When I counsel our nonprofit members on the legal risks associated with a termination decision, one of the first questions I ask is, “What impression would I have of this employee if I just read her personnel file?” As a former trial attorney, I can assure you that juries want to see documentation that an employee was put on notice of performance deficiencies and provided specific examples of unacceptable work/conduct, and provided the necessary training and time to correct the behavior.
Since almost every juror is/was an employee, regardless of the legal standards at issue, they are more likely to give credence to an unlawful motivation put forward by an employee if the principles of fundamental fairness are not followed when the employee was terminated. The old adage, “A good termination should come as no surprise,” is based on this principle.
But what if you have a long-term, satisfactory employee whose performance takes a serious turn for the worse? In this instance, do not wait for the annual review to bring this issue up, but address it in a Performance Improvement Plan (PIP) or other written mid-year evaluation. I have attached a sample PIP for those nonprofits who would like to see a sample.
Of course, performance reviews can be a two-edged sword if a manager pressed for time rates every employee satisfactory every year, and does nothing more than check the boxes. For that reason, supervisors and managers should be evaluated on their ability to timely and thoroughly complete reviews. Typically, it is up to the HR Department to ensure that all staff, but especially managers, are supported and trained on conducting reviews, setting goals, and ensuring that these reviews accurately reflect work performance and behavioral concerns.
So it seems to me you’ve got a sales job ahead of you – one that requires you to assist the executive team in recognizing the value of the performance review not only to mitigate the legal risks associated with employment decisions as I’ve described above, but also as an essential tool to motivate employees, further develop the nonprofit’s mission, and establish goals for individuals and work teams. Once you’ve got the buy-in from the executive team, it is essential that the entire agency receive training on the purpose and process of this new tool, with the goal of the agency to embrace performance review as an essential communication tool that is beneficial for staff and management.
Here is a sample Performance Evaluation and Performance Improvement Plan that you can modify.
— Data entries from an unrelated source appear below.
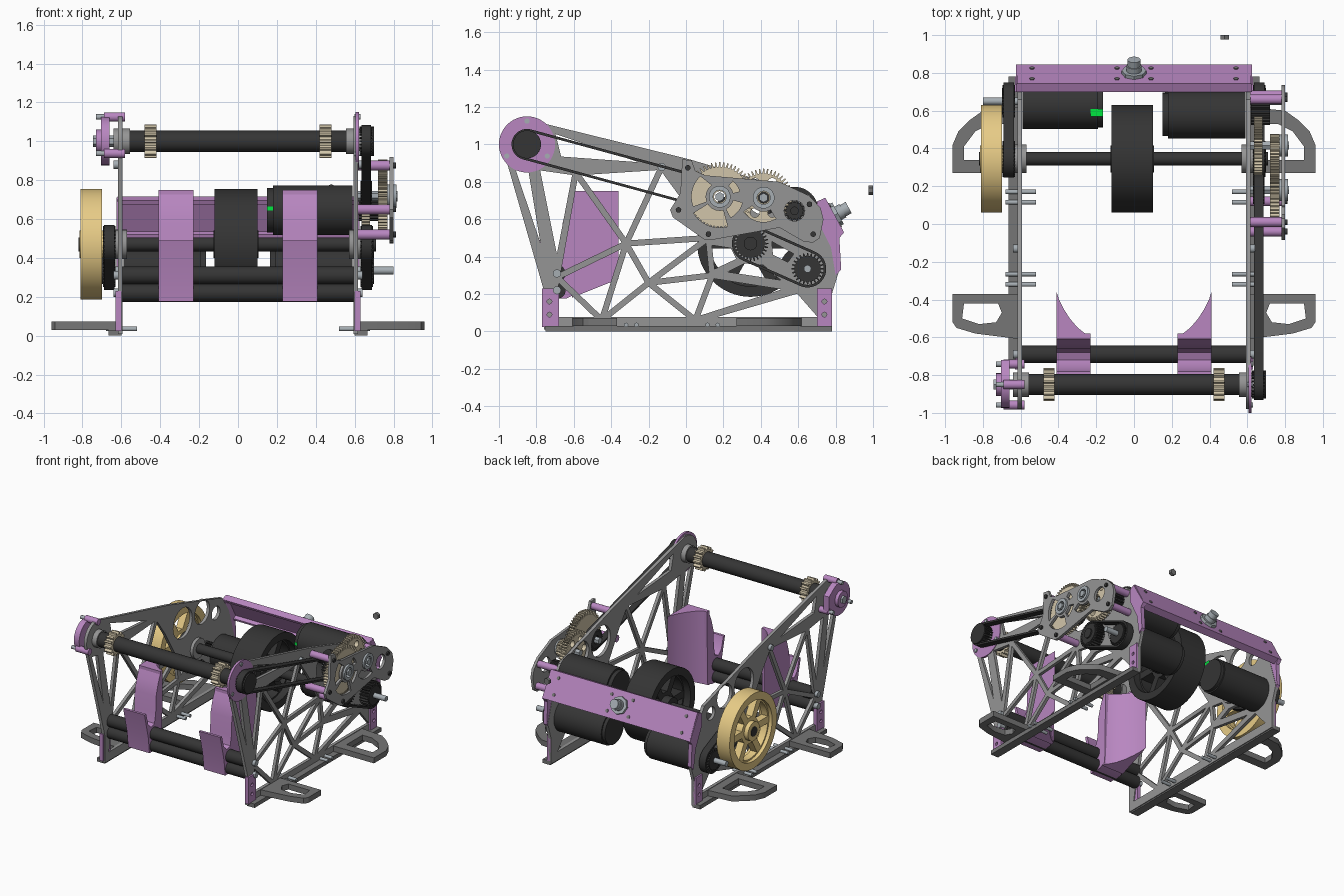
import bpy, bmesh, math
from mathutils import Matrix, Vector

if "Cube" in bpy.data.objects:
    bpy.data.objects.remove(bpy.data.objects["Cube"])


def material(name, r, g, b):
    m = bpy.data.materials.new(name)
    m.diffuse_color = (r, g, b, 1)
    m.use_nodes = True
    m.node_tree.nodes["Principled BSDF"].inputs["Base Color"].default_value = m.diffuse_color
    return m


GREY = material("aluminium", .3, .3, .3)
DARK = material("dark_grey", .18, .18, .18)
BLACK = material("black", .035, .035, .035)
PURPLE = material("purple", .48, .24, .53)
GOLD = material("gold", .8, .6, .24)
TAN = material("gear_tan", .64, .56, .4)
STEEL = material("steel", .38, .42, .45)
GREEN = material("green", 0, .8, .05)


def finish(ob, mat):
    me = ob.data
    me.materials.clear()
    me.materials.append(mat)
    me.shade_smooth()
    me.set_sharp_from_angle(angle=math.radians(32))
    return ob


def plate(name, outline, a, b, mat, holes=(), axis='X'):
    """Extrude a 2D outline with holes from a to b along X (points are y,z) or Z (points are x,y)."""
    cu = bpy.data.curves.new(name, 'CURVE')
    cu.dimensions, cu.fill_mode, cu.extrude = '2D', 'BOTH', abs(b - a) / 2
    for loop in [outline, *holes]:
        sp = cu.splines.new('POLY')
        sp.points.add(len(loop) - 1)
        for p, (u, v) in zip(sp.points, loop):
            p.co = (u, v, 0, 1)
        sp.use_cyclic_u = True
    tmp = bpy.data.objects.new(name + "_curve", cu)
    me = bpy.data.meshes.new_from_object(tmp)
    bpy.data.objects.remove(tmp)
    me.name = name
    bm = bmesh.new()
    bm.from_mesh(me)
    bmesh.ops.remove_doubles(bm, verts=bm.verts, dist=1e-5)
    bm.transform(Matrix.Translation((0, 0, (a + b) / 2)))
    if axis == 'X':
        bm.transform(Matrix(((0, 0, 1, 0), (1, 0, 0, 0), (0, 1, 0, 0), (0, 0, 0, 1))))
    bmesh.ops.recalc_face_normals(bm, faces=bm.faces)
    bm.to_mesh(me)
    bm.free()
    ob = bpy.data.objects.new(name, me)
    bpy.context.collection.objects.link(ob)
    return finish(ob, mat)


def rod(name, p, q, r, mat, n=32):
    p, q = Vector(p), Vector(q)
    bm = bmesh.new()
    m = Matrix.Translation((p + q) / 2) @ (q - p).to_track_quat('Z', 'Y').to_matrix().to_4x4()
    bmesh.ops.create_cone(bm, cap_ends=True, segments=n, radius1=r, radius2=r, depth=(q - p).length, matrix=m)
    me = bpy.data.meshes.new(name)
    bm.to_mesh(me)
    bm.free()
    ob = bpy.data.objects.new(name, me)
    bpy.context.collection.objects.link(ob)
    return finish(ob, mat)


def xrod(name, c, a, b, r, mat, n=32):
    return rod(name, (a, *c), (b, *c), r, mat, n)


def arc(c, r, a0=0, a1=360, n=32):
    step = math.radians(a1 - a0) / (n if a1 - a0 == 360 else n - 1)
    return [(c[0] + r * math.cos(math.radians(a0) + step * i), c[1] + r * math.sin(math.radians(a0) + step * i))
            for i in range(n)]


def sector(c, r0, r1, a0, a1):
    return arc(c, r1, a0, a1, 10) + arc(c, r0, a1, a0, 8)


def rect(u0, v0, u1, v1):
    return [(u0, v0), (u1, v0), (u1, v1), (u0, v1)]


def inset(poly, d):
    """Shrink a convex polygon by d, so pockets leave struts between them."""
    pts = [Vector(p) for p in poly]
    if sum(p.cross(q) for p, q in zip(pts, pts[1:] + pts[:1])) < 0:
        pts.reverse()
    out = []
    for i, p in enumerate(pts):
        e = (p - pts[i - 1]).normalized()
        f = (pts[(i + 1) % len(pts)] - p).normalized()
        n1, n2 = Vector((-e.y, e.x)), Vector((-f.y, f.x))
        out.append(tuple(p + (n1 + n2) * (d / (1 + n1.dot(n2)))))
    return out


def belt(name, p, q, r, a, b):
    t = math.degrees(math.atan2(q[1] - p[1], q[0] - p[0]))
    outer, inner = (arc(q, s, t - 90, t + 90, 16) + arc(p, s, t + 90, t + 270, 16) for s in (r, r - .014))
    plate(name, outer, a, b, BLACK, [inner])


def gear(name, c, r, teeth, a, b, mat, holes=0, bore=.03):
    pts = []
    for i in range(teeth):
        for f, rr in ((-.3, r - min(.025, r * .2)), (-.14, r), (.14, r), (.3, r - min(.025, r * .2))):
            t = 2 * math.pi * (i + f) / teeth
            pts.append((c[0] + rr * math.cos(t), c[1] + rr * math.sin(t)))
    cut = [arc(c, bore, n=20)] + [arc(h, r * .16, n=16) for h in arc(c, r * .6, n=holes or 1)[:holes]]
    plate(name, pts, a, b, mat, cut)


def wheel(name, c, r, a, b, mat):
    plate(name + "_rim", arc(c, r, n=64), a, b, mat, [arc(c, r * .8, n=48)])
    mid, h = (a + b) / 2, (b - a) * .25
    plate(name + "_spokes", arc(c, r * .81, n=48), mid - h, mid + h, mat,
          [arc(c, r * .76, k * 60 + 7, k * 60 + 53, 8) + arc(c, r * .35, k * 60 + 45, k * 60 + 15, 5) for k in range(6)])
    xrod(name + "_hub", c, a - .005, b + .005, r * .25, mat)


DRUM, SHAFT, MOTOR, UPPER = (-.85, 1.0), (.345, .47), (.65, .335), (.58, .645)
G1, G2 = (.18, .72), (.415, .715)

# truss side plates: outline with pockets cut out
outline = arc(DRUM, .13, 75, 195, 16) + [(-.76, .22), (-.76, .01), (.78, .01), (.78, .2), (.82, .33), (.74, .6),
                                         (.66, .73), (.02, .92)]
k, c, q, r, s, n, u, f, m = ((-.32, .47), (-.69, .29), (-.2, .26), (-.45, .06), (.05, .06), (.12, .5), (.14, .3),
                             (-.59, .85), (-.13, .88))
pockets = [[(-.94, .9), (-.73, .28), (-.83, .88)], [(-.80, .88), (-.69, .33), f], [f, c, k],
           [(-.72, 1.08), (-.68, .92), m], [f, k, m], [m, k, n, (-.02, .73)], [k, c, r], [k, r, q], [k, q, n],
           [c, (-.73, .06), r], [q, r, s], [q, s, u], [q, u, n], [u, s, (.58, .23)], [s, (.6, .22), (.74, .06)],
           [(.14, .31), (.12, .48), (.25, .46), (.29, .38)], [(.17, .31), (.31, .38), (.42, .37), (.56, .25)],
           [(.44, .51), (.45, .40), (.55, .35), (.6, .42)]]
rounds = [arc(G1, .115), arc(G2, .09), arc(UPPER, .05), arc(SHAFT, .045), arc(MOTOR, .05), arc(DRUM, .06)]
for sgn, side in ((-1, "left"), (1, "right")):
    plate(side + "_truss_plate", outline, sgn * .593, sgn * .617, GREY, [inset(p, .016) for p in pockets] + rounds)
    plate(side + "_bottom_rail", rect(-.75, 0, .78, .03), sgn * .6, sgn * .665, DARK)
    # outrigger feet
    front = [(.6, -.37), (.96, -.37), (.96, -.52), (.94, -.55), (.84, -.58), (.6, -.61)]
    fhole = [(.72, -.42), (.90, -.42), (.91, -.50), (.82, -.53), (.73, -.52), (.70, -.47)]
    back = [(.6, .27), (.96, .27), (.96, .42), (.93, .49), (.87, .55), (.8, .6), (.6, .62)]
    bhole = [(.68, .34), (.90, .34), (.90, .41), (.84, .49), (.76, .53), (.68, .53)]
    for nm, o, h in (("front", front, fhole), ("rear", back, bhole)):
        plate(f"{side}_{nm}_foot", [(sgn * x, y) for x, y in o], .03, .072, DARK, [[(sgn * x, y) for x, y in h]], 'Z')
    # corner brackets, frame bolts, bearings
    for nm, y0, y1 in (("front", -.77, -.68), ("rear", .7, .78)):
        plate(f"{side}_{nm}_bracket", rect(y0, .025, y1, .23), sgn * .6, sgn * .63, PURPLE,
              [arc((y0 + .04, z), .013, n=12) for z in (.09, .16)])
    for y in (-.32, -.265, .115, .17):
        xrod(side + "_rail_bolt", (y, .035), sgn * .52, sgn * .68, .012, STEEL, 12)
    for p in ((-.69, .31), (-.69, .22), m):
        xrod(side + "_plate_bolt", p, sgn * .6, sgn * .64, .022, STEEL, 12)
    xrod(side + "_shaft_bearing", SHAFT, sgn * .57, sgn * .64, .075, GREY)
    # intake sprocket and drum bearing
    gear(side + "_drum_sprocket", DRUM, .088, 14, sgn * .45 - .03, sgn * .45 + .03, TAN, bore=.05)
    xrod(side + "_drum_bearing", DRUM, sgn * .555, sgn * .64, .065, GREY)
    # guide: hook cradling the tubes and flared fin behind it
    hook = [(-.80, .49), (-.78, .49), (-.755, .40), (-.72, .365), (-.68, .38), (-.665, .45), (-.66, .58), (-.635, .67),
            (-.60, .75), (-.58, .75), (-.59, .2), (-.64, .175), (-.74, .175), (-.755, .3)]
    plate(side + "_guide_hook", hook, sgn * .23, sgn * .41, PURPLE)
    curve = [(.23, -.595), (.265, -.575), (.30, -.547), (.34, -.50), (.375, -.445), (.397, -.40), (.41, -.36)]
    ob = plate(side + "_guide_fin", [(sgn * x, y) for x, y in curve + [(.41, -.61), (.23, -.61)]], .18, .75, PURPLE, axis='Z')
    for v in ob.data.vertices:
        if v.co.z < .3:
            v.co.z += (v.co.y + .61) * .4
    # lower drive motor, pulleys and belt on each side
    mot = (MOTOR[0] - .023, MOTOR[1])
    xrod(side + "_lower_motor", mot, sgn * .19, sgn * .59, .125, BLACK, 48)
    xrod(side + "_lower_motor_cap", mot, sgn * .165, sgn * .19, .115, BLACK, 32)
    plate(side + "_motor_clip", rect(.57, .435, .61, .46), sgn * .165, sgn * .23, GREEN)
    gear(side + "_shaft_pulley", SHAFT, .095, 28, sgn * .63, sgn * .695, BLACK)
    gear(side + "_motor_pulley", MOTOR, .085, 24, sgn * .63, sgn * .695, BLACK)
    for nm, p in (("shaft", SHAFT), ("motor", MOTOR)):
        xrod(f"{side}_{nm}_pulley_cap", p, sgn * .68, sgn * .70, .07, BLACK)
    belt(side + "_drive_belt", SHAFT, MOTOR, .1, sgn * .635, sgn * .69)
    xrod(side + "_motor_shaft", MOTOR, sgn * .6, sgn * .80, .02, STEEL, 16)
    # rear panel flange
    flange = [(.70, .69), (.74, .71), (.845, .53), (.82, .5), (.83, .33), (.80, .3), (.775, .45), (.70, .6)]
    plate(side + "_rear_flange", flange, sgn * .595, sgn * .625, PURPLE)

# cross tubes and shafts
xrod("drum_tube", DRUM, -.58, .62, .055, BLACK)
xrod("upper_front_tube", (-.69, .31), -.6, .6, .046, BLACK)
xrod("lower_front_tube", (-.69, .22), -.6, .6, .046, BLACK)
xrod("flywheel_shaft", SHAFT, -.82, .71, .036, BLACK)

# flywheels
wheel("centre_wheel", SHAFT, .285, -.12, .1, BLACK)
wheel("gold_flywheel", SHAFT, .285, -.81, -.7, GOLD)

# upper motor
xrod("upper_motor", UPPER, .18, .59, .128, BLACK, 48)
xrod("upper_motor_cap", UPPER, .15, .18, .115, BLACK)
plate("upper_motor_clip", rect(.465, .645, .49, .665), .15, .21, GREEN)

# drum end parts
plate("drum_end_bracket", arc(DRUM, .125, 60, 360, 24) + [(-.72, .93), (-.72, 1.06)], -.705, -.66, PURPLE, [arc(DRUM, .035)])
xrod("drum_end_boss", DRUM, -.73, -.66, .06, PURPLE, 24)
xrod("drum_end_nut", DRUM, -.745, -.6, .03, STEEL, 6)
plate("drum_disc", arc(DRUM, .15, n=48), .605, .622, PURPLE, [arc(DRUM, .06)])
for a in (90, 210, 330):
    p = (DRUM[0] + .125 * math.cos(math.radians(a)), DRUM[1] + .125 * math.sin(math.radians(a)))
    xrod("drum_spacer", p, -.69, -.58, .024, PURPLE, 16)
    xrod("drum_spacer_bolt", p, -.73, -.69, .014, STEEL, 12)
    xrod("drum_disc_bolt", p, .6, .63, .014, STEEL, 12)
gear("drum_pulley", DRUM, .075, 24, .625, .69, BLACK, bore=.025)
xrod("drum_pulley_flange", DRUM, .69, .7, .075, BLACK)
belt("drum_belt", DRUM, G1, .083, .635, .685)
gear("gearbox_pulley", G1, .075, 24, .63, .69, BLACK)

# gearbox gears, outer plate, spacers
gear("large_gear", G1, .185, 52, .72, .77, TAN)
gear("middle_gear", G2, .155, 44, .635, .68, TAN, 6)
gear("middle_pinion", G2, .062, 16, .72, .77, TAN)
gear("motor_pinion", UPPER, .055, 14, .62, .72, BLACK, bore=.02)
box_outline = [(-.02, .92), (.03, .915), (.05, .86), (.1, .835), (.5, .80), (.66, .725), (.72, .66), (.735, .6), (.715, .5),
               (.68, .475), (.63, .48), (.5, .555), (.14, .49), (.1, .49), (-.07, .61), (-.085, .65), (-.06, .69), (-.03, .74)]
windows = [sector(G1, .075, .15, 125, 200), sector(G1, .075, .165, 212, 285), sector(G1, .075, .125, 298, 345),
           sector(G1, .075, .11, 15, 50), sector(G2, .075, .13, 215, 300)]
plate("gearbox_outer_plate", box_outline, .78, .80, GREY,
      windows + [arc(G1, .04), arc(G2, .04), arc(UPPER, .055)])
for c in (G1, G2):
    plate("gearbox_bearing", arc(c, .058), .77, .815, STEEL, [arc(c, .035)])
    xrod("gear_axle", c, .6, .82, .025, STEEL, 6)
for p in ((.01, .875), (-.04, .65), (.12, .52), (.66, .68), (.68, .52)):
    xrod("gearbox_spacer", p, .61, .78, .026, PURPLE, 20)
    xrod("gearbox_bolt", p, .78, .812, .015, BLACK, 12)

# rear channel panel with camera
plate("rear_panel", [(.70, .695), (.745, .715), (.845, .53), (.80, .505), (.795, .52), (.82, .535), (.735, .69), (.71, .675)],
      -.62, .62, PURPLE)
nrm, along, mid = Vector((0, .88, .475)), Vector((0, .475, -.88)), Vector((0, .795, .622))
for x in (-.54, .54, -.09, .09):
    for d in (-.06, .06):
        o = mid + along * d + Vector((x, 0, 0))
        rod("panel_screw", o - nrm * .01, o + nrm * .006, .012, DARK, 12)
rod("camera_base", mid, mid + nrm * .02, .065, STEEL, 8)
rod("camera_barrel", mid + nrm * .02, mid + nrm * .05, .04, STEEL, 24)
rod("camera_lens", mid + nrm * .05, mid + nrm * .085, .034, STEEL, 24)

# loose nut behind the frame
rod("loose_nut", (.48, .976, .755), (.48, 1.0, .755), .025, DARK, 6)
And if you’d like to read a great overview of the mechanics and process of establishing a Performance Review system, I encourage you to read the chapter on Performance Reviews in The Nonprofit’s Guide to Human Resources by Blue Avocado Editor, Jan Masaoka.
Ellen Aldridge, J.D. is a Labor and Employment Risk Manager for the Nonprofits Insurance Alliance Group. Ellen has practiced labor and employment law for 21 years in both the public and private sectors – representing and advising management in wrongful termination, wage and hour, discrimination and sexual harassment cases. With Nonprofits Insurance Alliance Group, Ellen advises nonprofits with D&O insurance about employment issues – before they are sued – to help keep them out of court. Ellen claims to be very conscientious about doing performance reviews for her dog.